=== Assignment ===
From the records below, copy out exactly the lines from the one containing "const a = r" to the one containing "if (up) index.push(start, start", both included. Add nothing else.

>>>>>

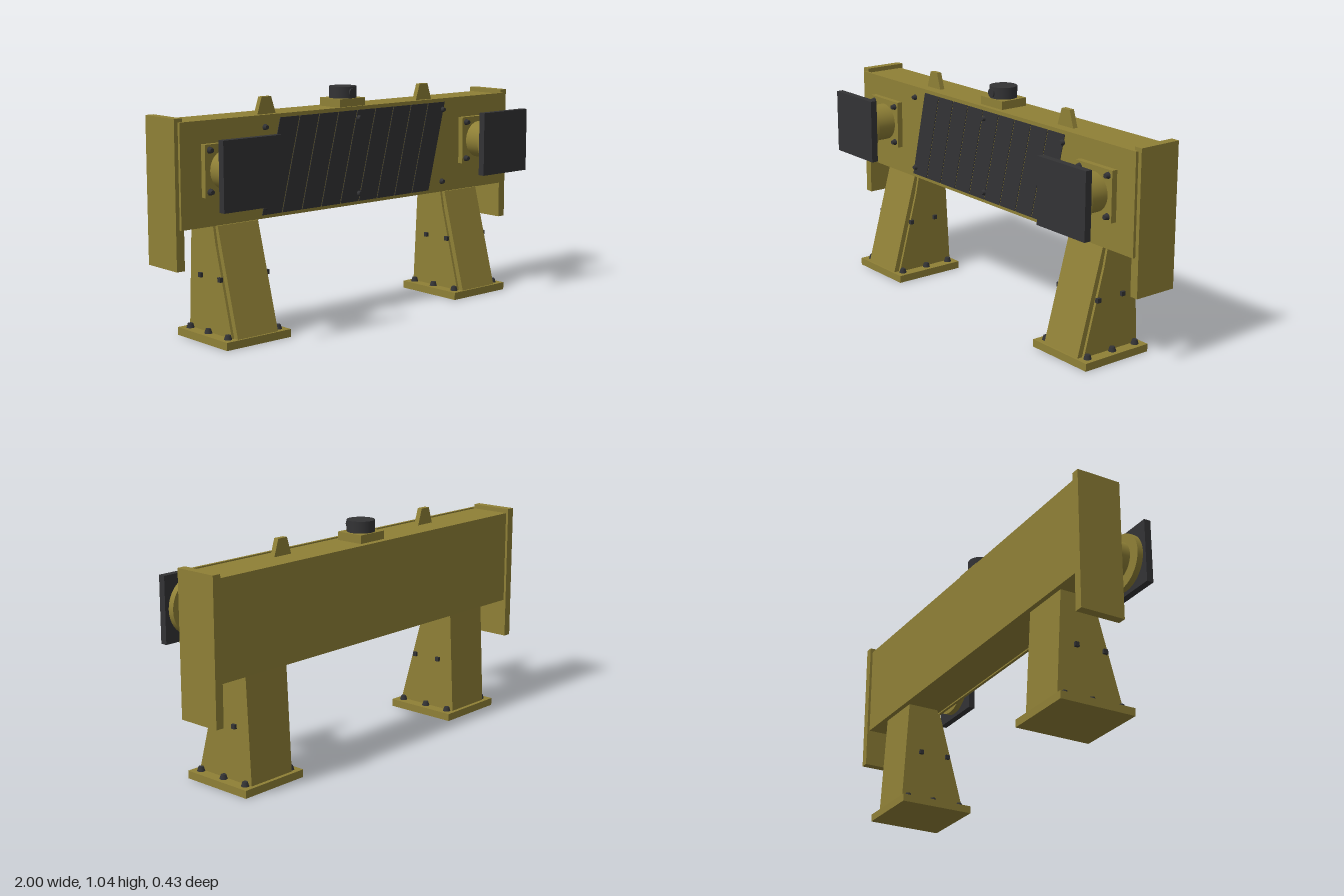
import * as THREE from 'three';

const olive = new THREE.MeshStandardMaterial({ color: 0x8f8036 });
olive.name = 'olive paint';
const dark = new THREE.MeshStandardMaterial({ color: 0x333335 });
dark.name = 'dark rubber';

export function createModel() {
  const model = new THREE.Group();
  model.name = 'trackStop';

  const add = (name, geo, mat, parent = model) => {
    const mesh = new THREE.Mesh(geo, mat);
    mesh.name = name;
    parent.add(mesh);
    return mesh;
  };
  // Box from its min and max corners
  const box = (name, x0, x1, y0, y1, z0, z1, mat, parent) => {
    const geo = new THREE.BoxGeometry(x1 - x0, y1 - y0, z1 - z0);
    geo.translate((x0 + x1) / 2, (y0 + y1) / 2, (z0 + z1) / 2);
    add(name, geo, mat, parent);
  };
  // Extrudes an outline along z, centred on z = 0
  const slab = (points, depth) => {
    const shape = new THREE.Shape(points.map(([x, y]) => new THREE.Vector2(x, y)));
    return new THREE.ExtrudeGeometry(shape, { depth, bevelEnabled: false }).translate(0, 0, -depth / 2);
  };
  // Outline in (z, y), given a width across x
  const sideSlab = (points, width) => slab(points.map(([z, y]) => [-z, y]), width).rotateY(Math.PI / 2);
  // Tapered bolt head whose base sits at (x, y, z), pointing along +y or +z
  const bolt = (x, y, z, axis, parent, r, h) => {
    const geo = new THREE.CylinderGeometry(r * 0.65, r, h, 10).translate(0, h / 2, 0);
    if (axis === 'z') geo.rotateX(Math.PI / 2);
    add('bolt', geo, dark, parent).position.set(x, y, z);
  };
  // Smooth cylinder along z
  const zDisc = (name, r, z0, z1, mat, parent) => {
    const geo = new THREE.CylinderGeometry(r, r, z1 - z0, 40).rotateX(Math.PI / 2);
    add(name, geo, mat, parent).position.z = (z0 + z1) / 2;
  };

  // Cross beam with face plate
  box('beam', -0.965, 0.965, 0.517, 0.954, -0.195, 0, olive);
  box('facePlate', -0.982, 0.982, 0.51, 0.96, 0, 0.013, olive);

  // Slanted dark warning panels
  const n = 9, pitch = 1.012 / n, gap = 0.005;
  for (let i = 0; i < n; i++) {
    const a = -0.56 + i * pitch, b = a + pitch - gap, lean = 0.105;
    const geo = slab([[a, 0.525], [b, 0.525], [b + lean, 0.943], [a + lean, 0.943]], 0.004);
    add('warningPanel', geo, dark).position.z = 0.014;
  }
  for (const x of [-0.538, 0, 0.538])
    for (const y of [0.56, 0.907]) bolt(x, y, 0.013, 'z', model, 0.014, 0.016);

  // Cap on top of the beam
  box('capBase', -0.077, 0.077, 0.953, 0.992, -0.165, -0.027, olive);
  const cap = add('cap', new THREE.CylinderGeometry(0.063, 0.063, 0.055, 32), dark);
  cap.position.set(0, 1.0175, -0.095);
  const knob = add('capKnob', new THREE.CylinderGeometry(0.02, 0.02, 0.007, 16).rotateX(Math.PI / 2), dark);
  knob.position.set(0, 1.019, -0.026);

  for (const s of [-1, 1]) {
    const side = s < 0 ? 'right' : 'left';

    // End plate and lifting lug
    box(side + 'EndPlate', s * 0.98 - 0.02, s * 0.98 + 0.02, 0.335, 0.975, -0.207, 0, olive);
    const lug = add(side + 'LiftingLug',
      slab([[-0.052, 0.95], [0.052, 0.95], [0.026, 1.03], [-0.026, 1.03]], 0.024), olive);
    lug.position.set(s * 0.477, 0, -0.065);

    // Leg: foot plate, tapered body and narrower sloping cover
    const leg = new THREE.Group();
    leg.name = side + 'Leg';
    leg.position.x = s * 0.68;
    model.add(leg);
    box('footPlate', -0.172, 0.172, 0, 0.035, -0.216, 0.14, olive, leg);
    add('legBody', sideSlab(
      [[-0.198, 0.035], [0.105, 0.035], [0, 0.42], [-0.02, 0.52], [-0.172, 0.52]], 0.24), olive, leg);
    add('legCover', sideSlab(
      [[0.1, 0.035], [0.131, 0.035], [0, 0.505], [-0.02, 0.505], [-0.02, 0.42]], 0.216), olive, leg);
    for (const e of [-1, 1]) {
      for (const z of [0.098, -0.043, -0.174]) bolt(e * 0.135, 0.035, z, 'y', leg, 0.018, 0.02);
      for (const z of [0.035, -0.104])
        box('sideBolt', e * 0.125 - 0.008, e * 0.125 + 0.008, 0.27, 0.29, z - 0.01, z + 0.01, dark, leg);
    }

    // Bumper: mounting plate, sleeve, head disc and square pad
    const bumper = new THREE.Group();
    bumper.name = side + 'Bumper';
    bumper.position.set(s * 0.764, 0.75, 0);
    model.add(bumper);
    box('mountPlate', -0.112, 0.112, -0.112, 0.112, 0.013, 0.04, olive, bumper);
    zDisc('sleeve', 0.087, 0.04, 0.148, olive, bumper);
    zDisc('headDisc', 0.13, 0.157, 0.185, olive, bumper);
    box('pad', -0.149, 0.149, -0.149, 0.149, 0.185, 0.217, dark, bumper);
    for (const x of [-0.088, 0.088])
      for (const y of [-0.088, 0.088]) bolt(x, y, 0.04, 'z', bumper, 0.015, 0.019);
  }
  return model;
}
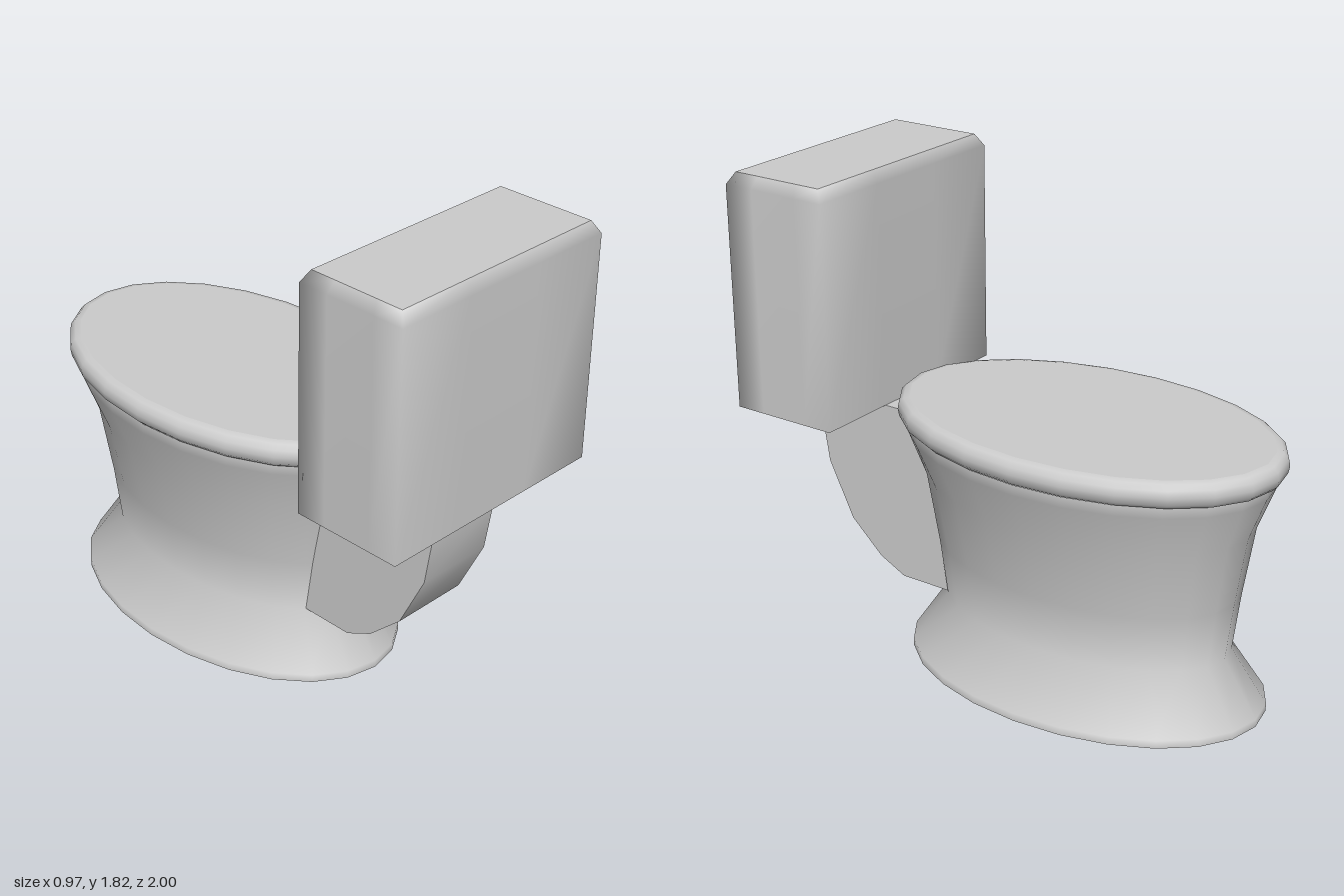
import * as THREE from 'three';
import { toCreasedNormals } from 'three/addons/utils/BufferGeometryUtils.js';

const material = new THREE.MeshStandardMaterial({ color: 0xcccccc, side: THREE.DoubleSide });

// Smooth wall through closed rings of [x, y, z] points, listed bottom to top;
// each ring runs counter-clockwise seen from above. Caps get their own vertices.
function loft(rings, capBottom, capTop) {
  const n = rings[0].length;
  const positions = rings.flat(2);
  const index = [];
  for (let r = 0; r < rings.length - 1; r++) {
    for (let i = 0; i < n; i++) {
      const a = r * n + i, b = r * n + (i + 1) % n;
      index.push(a, b, b + n, a, b + n, a + n);
    }
  }
  const cap = (ring, up) => {
    const start = positions.length / 3;
    positions.push(...ring.flat());
    for (let i = 1; i < n - 1; i++) {
      if (up) index.push(start, start + i, start + i + 1);
      else index.push(start, start + i + 1, start + i);
    }
  };
  if (capBottom) cap(rings[0], false);
  if (capTop) cap(rings[rings.length - 1], true);
  const geometry = new THREE.BufferGeometry();
  geometry.setAttribute('position', new THREE.Float32BufferAttribute(positions, 3));
  geometry.setIndex(index);
  geometry.computeVertexNormals();
  return geometry;
}

// Oval ring around the bowl axis
function oval(halfX, halfZ, y) {
  return Array.from({ length: 24 }, (_, i) => {
    const a = (i / 24) * Math.PI * 2;
    return [halfX * Math.sin(a), y, -0.23 + halfZ * Math.cos(a)];
  });
}

// Rectangular ring with extra points along each side
function rectangle(halfX, halfZ, y) {
  const outline = [
    [-1, 1], [-0.34, 1], [0.34, 1], [1, 1], [1, 0.45], [1, -0.45],
    [1, -1], [0.34, -1], [-0.34, -1], [-1, -1], [-1, -0.45], [-1, 0.45],
  ];
  return outline.map(([x, z]) => [x * halfX, y, 0.7825 + z * halfZ]);
}

export function createModel() {
  const model = new THREE.Group();
  const add = (name, geometry) => {
    const mesh = new THREE.Mesh(geometry, material);
    mesh.name = name;
    model.add(mesh);
  };

  // Bowl and flared foot, open underneath
  const bowl = [
    [0.46, 0.727, 0], [0.46, 0.727, 0.03], [0.325, 0.592, 0.23], [0.35, 0.62, 0.45],
    [0.395, 0.663, 0.72], [0.46, 0.727, 0.885], [0.46, 0.727, 0.925],
  ];
  add('bowl', loft(bowl.map((p) => oval(...p))));

  // Closed lid with a rounded rim: [inset, height]
  const rim = [
    [0.045, 0.925], [0.022, 0.928], [0.005, 0.945], [0, 0.972],
    [0.005, 0.998], [0.022, 1.015], [0.045, 1.02],
  ];
  add('lid', loft(rim.map(([d, y]) => oval(0.485 - d, 0.77 - d, y)), true, true));

  // Curved neck joining the bowl to the tank: profile of [z, y]
  const profile = [
    [0.88, 0.925], [0.88, 0.82], [0.85, 0.63], [0.745, 0.415], [0.61, 0.29], [0.5, 0.235],
    [0.28, 0.235], [0.315, 0.45], [0.375, 0.72], [0.44, 0.88], [0.44, 0.925],
  ];
  const shape = new THREE.Shape(profile.map(([z, y]) => new THREE.Vector2(-z, y)));
  const neck = new THREE.ExtrudeGeometry(shape, { depth: 0.31, bevelEnabled: false });
  neck.translate(0, 0, -0.155).rotateY(Math.PI / 2);
  add('neck', toCreasedNormals(neck, 0.6));

  // Tank with a chamfered top
  add('tank', loft([
    rectangle(0.475, 0.2175, 0.925),
    rectangle(0.475, 0.2175, 1.775),
    rectangle(0.45, 0.19, 1.82),
  ], true, true));

  return model;
}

<<<<<

=== Reply to the task ===
      const a = r * n + i, b = r * n + (i + 1) % n;
      index.push(a, b, b + n, a, b + n, a + n);
    }
  }
  const cap = (ring, up) => {
    const start = positions.length / 3;
    positions.push(...ring.flat());
    for (let i = 1; i < n - 1; i++) {
      if (up) index.push(start, start + i, start + i + 1);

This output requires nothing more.